_PROBLEM TO SOLVE_: Copy exactly the lines of the data below that run from the line holding "DISC_H = 0.14" through the line holding "part.name = name", both ends included.

_RECORDED INFORMATION_:
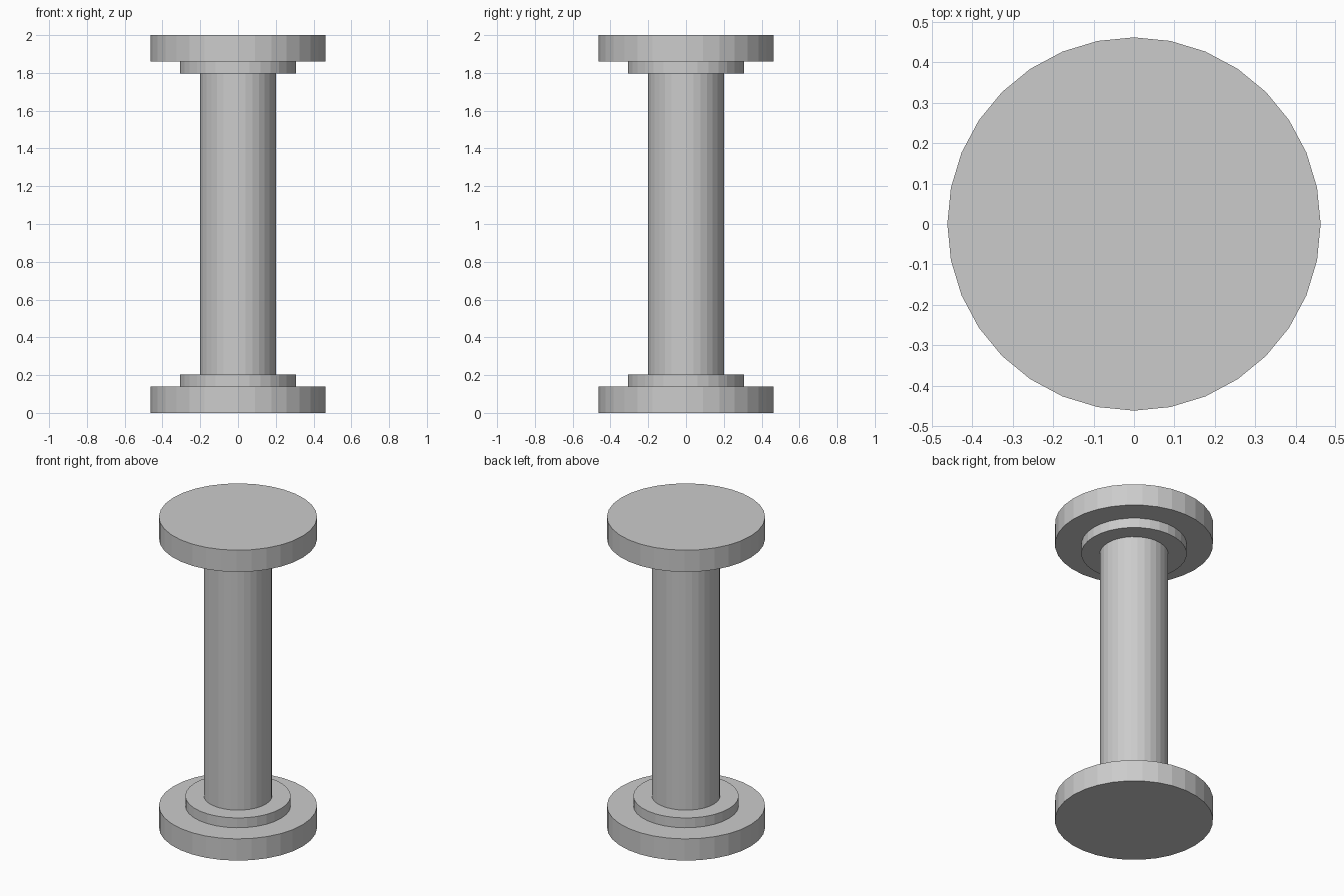
import bpy

cube = bpy.data.objects.get("Cube")
if cube:
    bpy.data.objects.remove(cube, do_unlink=True)

# Single plain grey finish
GREY = (0.6, 0.6, 0.6, 1.0)
grey = bpy.data.materials.new("plain_grey")
grey.use_nodes = True
grey.diffuse_color = GREY
grey.node_tree.nodes["Principled BSDF"].inputs["Base Color"].default_value = GREY

HEIGHT = 2.0
DISC_H = 0.14
COLLAR_TOP = 0.203


def drum(name, radius, bottom, top):
    """Flat-shaded 32-sided cylinder between two heights."""
    bpy.ops.mesh.primitive_cylinder_add(
        vertices=32, radius=radius, depth=top - bottom,
        location=(0, 0, (bottom + top) / 2))
    part = bpy.context.object
    part.name = name
    part.data.materials.append(grey)


# Central column
drum("column_shaft", 0.2, COLLAR_TOP, HEIGHT - COLLAR_TOP)

# End disc and stepped collar, repeated at the bottom and the top
for label, radius, low, high in (("disc", 0.462, 0.0, DISC_H),
                                 ("collar", 0.308, DISC_H, COLLAR_TOP)):
    drum("base_" + label, radius, low, high)
    drum("top_" + label, radius, HEIGHT - high, HEIGHT - low)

_ANSWER TO THE EXERCISE_:
DISC_H = 0.14
COLLAR_TOP = 0.203


def drum(name, radius, bottom, top):
    """Flat-shaded 32-sided cylinder between two heights."""
    bpy.ops.mesh.primitive_cylinder_add(
        vertices=32, radius=radius, depth=top - bottom,
        location=(0, 0, (bottom + top) / 2))
    part = bpy.context.object
    part.name = name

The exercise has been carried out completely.